Like restaurants, retailers and other businesses normally conducted in crowded locations open to the public, the health and fitness industry in Europe is scrambling to recover and get its business back on track — as soon as it figures out what its business will look like.
The orders by public health authorities to close health and fitness clubs several times have had a profound effect on the industry. The consulting firm Deloitte estimates that clubs in Europe lost 15.4% of their members, or more than 10 million people, even when closures were relatively brief. Industry revenue fell twice as much, by almost 33%, as clients froze their accounts or requested refunds.
While the pandemic drags on, club executives are trying to fully understand how fundamentally COVID-19 has transformed their industry, which generated $96.7 billion in global revenue in 2019.
“For a long time now, I believe that too many health club leaders around the world assume they have the full and undivided attention of the exercising consumer,” said Ray Algar, a global fitness industry business adviser and analyst with Oxygen Consulting in Brighton, England. “That the gym sits at the top of some exercise industry hierarchy.”
“The gym may have once had this temporary monopoly, but this is over, and the pandemic has demonstrated that consumers can capably locate and enjoy many different gym substitutes,” he said. “What the pandemic has done has made these gym substitutes more visible.”

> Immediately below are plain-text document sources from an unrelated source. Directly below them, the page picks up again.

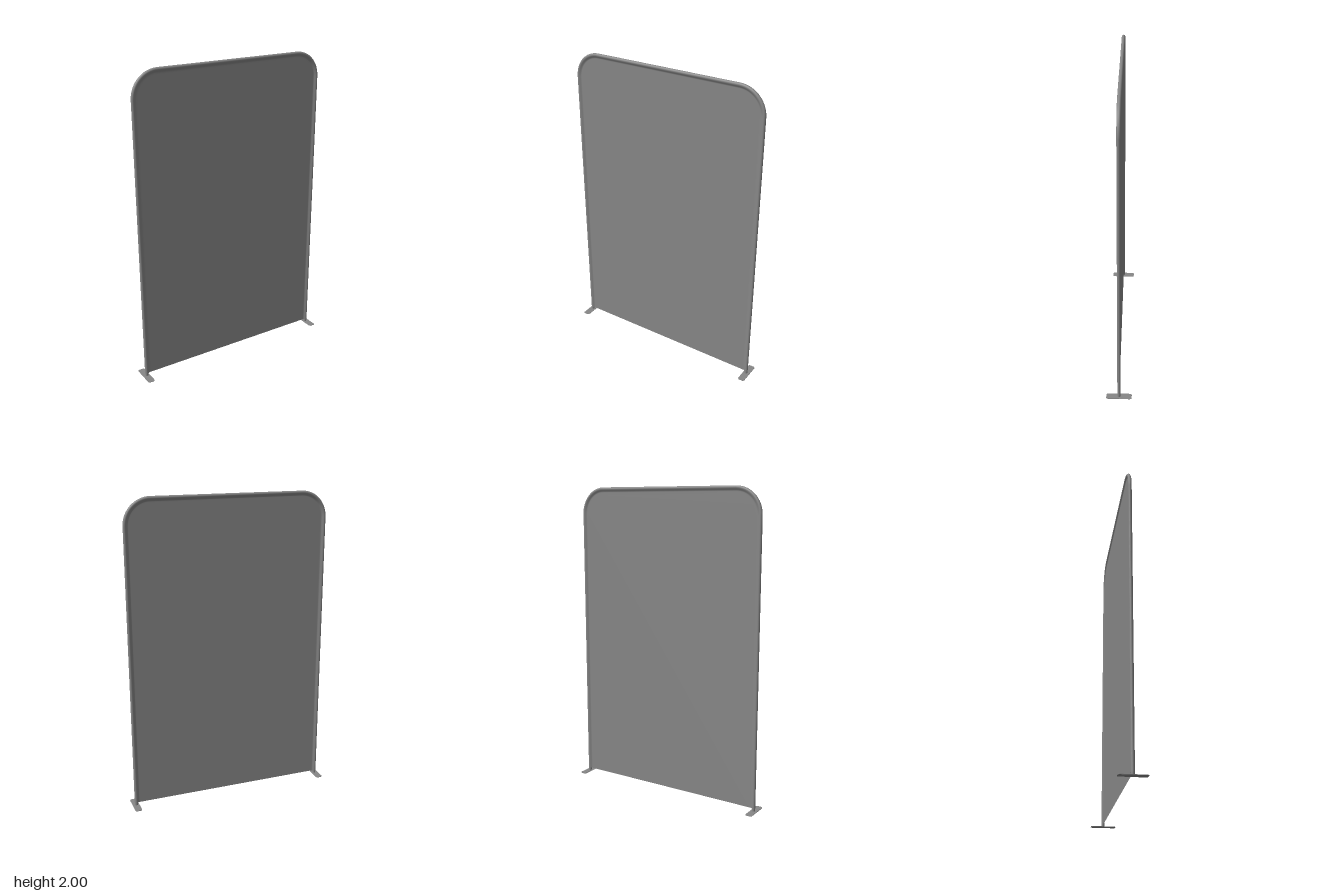
import * as THREE from 'three';

const EDGE = 0.666;   // outer half width of the cover
const TOP = 2;        // outer height of the cover
const BEND = 0.171;   // outer corner radius
const TUBE = 0.011;   // radius of the rounded rim
const BOTTOM = 0.02;  // lower hem of the cover
const SKIN = 0.002;   // half thickness of the flat panel
const INNER = 0.04;   // distance from the edge where the panel is flat
const FOOT = { w: 0.045, d: 0.164, h: 0.003, r: 0.012 };

// Arch outline moved inwards: up the left side, over the top, down the right side
function archPoints(inset) {
  const points = [new THREE.Vector2(EDGE - inset, BOTTOM)];
  const cx = EDGE - BEND, cy = TOP - BEND, r = BEND - inset, steps = 16;
  for (const side of [1, -1]) {
    for (let k = 0; k <= steps; k++) {
      const a = (side > 0 ? k : steps + k) / steps * Math.PI / 2;
      points.push(new THREE.Vector2(side * cx + r * Math.cos(a), cy + r * Math.sin(a)));
    }
  }
  points.push(new THREE.Vector2(-EDGE + inset, BOTTOM));
  return points;
}

// Rim cross-section as [inset, z]: rounded outside, easing into the flat panel
function rimProfile() {
  const front = [];
  for (let k = 0; k <= 8; k++) {
    const a = k / 8 * Math.PI / 2;
    front.push([TUBE - TUBE * Math.cos(a), TUBE * Math.sin(a)]);
  }
  for (let k = 1; k <= 8; k++) {
    const t = k / 8;
    front.push([TUBE + 0.021 * t, TUBE - (TUBE - SKIN) * THREE.MathUtils.smoothstep(t, 0, 1)]);
  }
  front.push([INNER, SKIN]);
  const back = front.slice(1).map(([inset, z]) => [inset, -z]);
  return [...front.reverse(), ...back];
}

// Sweep the cross-section along the arch
function rimGeometry() {
  const rows = rimProfile().map(([inset, z]) => archPoints(inset).map((p) => [p.x, p.y, z]));
  const n = rows[0].length, index = [];
  for (let j = 0; j < rows.length - 1; j++) {
    for (let i = 0; i < n - 1; i++) {
      const a = j * n + i, b = a + n;
      index.push(a, b, a + 1, b, b + 1, a + 1);
    }
  }
  const geometry = new THREE.BufferGeometry();
  geometry.setAttribute('position', new THREE.Float32BufferAttribute(rows.flat(2), 3));
  geometry.setIndex(index);
  geometry.computeVertexNormals();
  return geometry;
}

function footShape() {
  const { w, d, r } = FOOT, x = w / 2 - r, y = d / 2 - r;
  const s = new THREE.Shape();
  s.absarc(x, y, r, 0, Math.PI / 2, false);
  s.absarc(-x, y, r, Math.PI / 2, Math.PI, false);
  s.absarc(-x, -y, r, Math.PI, Math.PI * 1.5, false);
  s.absarc(x, -y, r, Math.PI * 1.5, Math.PI * 2, false);
  s.closePath();
  return s;
}

export function createModel() {
  const group = new THREE.Group();
  const material = new THREE.MeshStandardMaterial({ color: 0x878787, side: THREE.DoubleSide });
  const add = (name, geometry) => {
    const mesh = new THREE.Mesh(geometry, material);
    mesh.name = name;
    group.add(mesh);
    return mesh;
  };

  // Stretched cover: rounded rim with a flat sheet on each side
  add('coverRim', rimGeometry());
  const sheet = new THREE.ShapeGeometry(new THREE.Shape(archPoints(INNER)));
  add('frontSheet', sheet).position.z = SKIN;
  const back = add('backSheet', sheet);
  back.position.z = -SKIN;
  back.rotation.y = Math.PI;

  // Short tube ends below the cover and flat base plates
  const leg = new THREE.CylinderGeometry(TUBE * 0.9, TUBE * 0.9, 0.04, 16);
  const foot = new THREE.ExtrudeGeometry(footShape(), { depth: FOOT.h, bevelEnabled: false, curveSegments: 6 });
  foot.rotateX(-Math.PI / 2);
  for (const [name, side] of [['left', 1], ['right', -1]]) {
    add(name + 'Leg', leg).position.set(side * (EDGE - TUBE), 0.021, 0);
    add(name + 'Foot', foot).position.x = side * (EDGE - TUBE + 0.003);
  }
  return group;
}
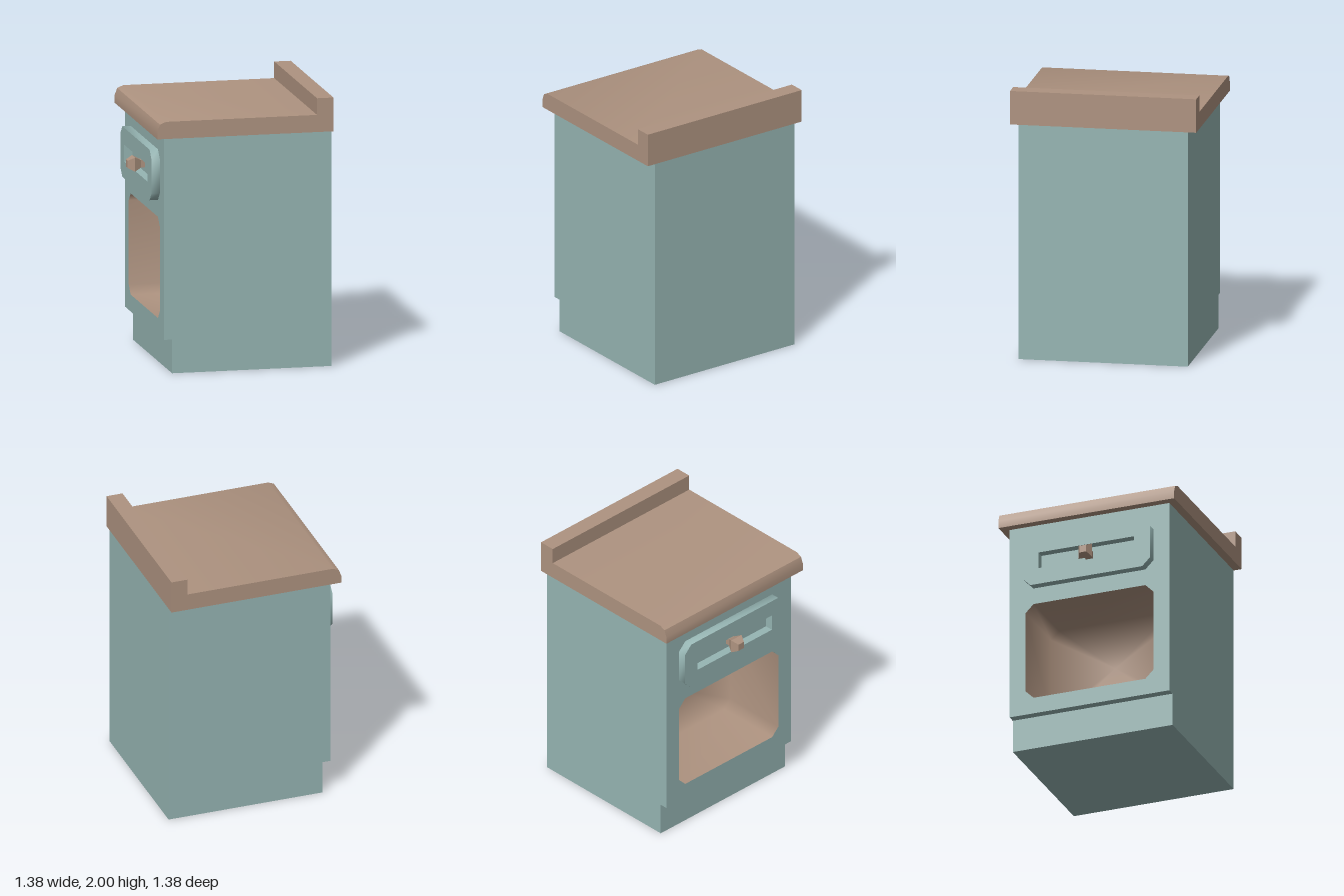
import * as THREE from 'three';
import { toCreasedNormals } from 'three/addons/utils/BufferGeometryUtils.js';

const paint = new THREE.MeshStandardMaterial({ color: 0x96b5b3 });
paint.name = 'blueGreenPaint';
const wood = new THREE.MeshStandardMaterial({ color: 0xae9380 });
wood.name = 'brownWood';

const FRONT = -0.5625; // x of the cabinet face, which looks along -x
const BACK = 0.6875;
const HALF = 0.625;

// Rectangle with cut corners, counter-clockwise, in (z, y)
function cutRect(w, y0, y1, c) {
  return [
    [-w + c, y0], [w - c, y0], [w, y0 + c], [w, y1 - c],
    [w - c, y1], [-w + c, y1], [-w, y1 - c], [-w, y0 + c],
  ].map(([z, y]) => new THREE.Vector2(z, y));
}

function rect(w, y0, y1) {
  return [[-w, y0], [w, y0], [w, y1], [-w, y1]].map(([z, y]) => new THREE.Vector2(z, y));
}

function withHole(outer, hole) {
  const shape = new THREE.Shape(outer);
  shape.holes.push(new THREE.Path(hole));
  return shape;
}

// Profile in (x, y) extruded along z, centred
function sideProfile(points, halfWidth) {
  const shape = new THREE.Shape(points.map(([x, y]) => new THREE.Vector2(x, y)));
  return new THREE.ExtrudeGeometry(shape, { depth: halfWidth * 2, bevelEnabled: false })
    .translate(0, 0, -halfWidth);
}

// Carcass with toe kick; the face plane is left open for the pierced front
function carcassGeometry() {
  const solid = sideProfile([
    [FRONT, 0.25], [-0.5, 0.25], [-0.5, 0], [BACK, 0], [BACK, 1.75], [FRONT, 1.75],
  ], HALF);
  const p = solid.attributes.position;
  const kept = [];
  for (let i = 0; i < p.count; i += 3) {
    const corners = [i, i + 1, i + 2];
    if (corners.every((k) => Math.abs(p.getX(k) - FRONT) < 1e-4)) continue;
    corners.forEach((k) => kept.push(p.getX(k), p.getY(k), p.getZ(k)));
  }
  const g = new THREE.BufferGeometry();
  g.setAttribute('position', new THREE.Float32BufferAttribute(kept, 3));
  g.computeVertexNormals();
  return g;
}

// Open-fronted tray with soft shading, facing inward
function linerGeometry(outline, depth) {
  const n = outline.length;
  const pos = [];
  const index = [];
  for (const x of [FRONT, FRONT + depth]) outline.forEach((v) => pos.push(x, v.y, v.x));
  pos.push(FRONT + depth, 0.75, 0);
  for (let i = 0; i < n; i++) {
    const j = (i + 1) % n;
    index.push(i, j, n + j, i, n + j, n + i, 2 * n, n + i, n + j);
  }
  const g = new THREE.BufferGeometry();
  g.setAttribute('position', new THREE.Float32BufferAttribute(pos, 3));
  g.setIndex(index);
  g.computeVertexNormals();
  return g;
}

export function createModel() {
  const model = new THREE.Group();
  model.name = 'cabinet';
  const add = (name, geometry, material) => {
    const mesh = new THREE.Mesh(geometry, material);
    mesh.name = name;
    model.add(mesh);
    return mesh;
  };

  // Cabinet body and its open compartment
  const opening = cutRect(0.5, 0.375, 1.125, 0.0625);
  add('carcass', carcassGeometry(), paint);
  add('frontFrame', new THREE.ShapeGeometry(withHole(rect(HALF, 0.25, 1.75), opening))
    .rotateY(-Math.PI / 2).translate(FRONT, 0, 0), paint);
  add('compartmentLiner', linerGeometry(opening, 0.5), wood);

  // Drawer front with a recessed slot
  const drawer = new THREE.ExtrudeGeometry(
    withHole(cutRect(0.5, 1.25, 1.625, 0.0625), rect(0.375, 1.375, 1.5)),
    { depth: 0.0625, bevelEnabled: false },
  ).rotateY(-Math.PI / 2).translate(FRONT, 0, 0);
  add('drawerFront', toCreasedNormals(drawer, 1), paint);

  // Faceted square knob: square rings along x, sized by half-width
  const r = Math.SQRT2;
  const knob = new THREE.LatheGeometry([
    [0, 0], [0.027, 0], [0.027, 0.03], [0.052, 0.08], [0.027, 0.13], [0, 0.13],
  ].map(([h, y]) => new THREE.Vector2(h * r, y)), 4)
    .rotateY(Math.PI / 4).rotateZ(Math.PI / 2).translate(FRONT, 1.4375, 0);
  const flatKnob = knob.toNonIndexed();
  flatKnob.computeVertexNormals();
  add('drawerKnob', flatKnob, wood);

  // Worktop with rounded front edge and raised back ledge
  const top = sideProfile([
    [-0.625, 1.75], [BACK, 1.75], [BACK, 2], [0.565, 2], [0.565, 1.877],
    [-0.56, 1.877], [-0.605, 1.858], [-0.625, 1.805],
  ], 0.6875);
  add('worktop', toCreasedNormals(top, 0.7), wood);

  return model;
}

Stefan Ludwig, a Deloitte partner and leader of the Sports Business Group, said that the lockdowns had indeed had a “significant impact on both consumer behavior and operator offerings.”
A report by ClubIntel, a marketing research and consulting firm, found that closed clubs led many people to lose the habit of exercising regularly and caused others to try alternatives, such as biking, joining a walking club, signing up for video classes (dance and boxing are popular options) or buying an interactive device like a Peloton or Mirror.
Many customers, the report found, have chosen remote options offered by providers other than a fitness club. To retain or recoup pre-pandemic clientele, clubs need to increase those kinds of options and build a business model with diverse offerings like on-demand and streaming video. Many have already begun.
文／Mark A. Stein 譯／李京倫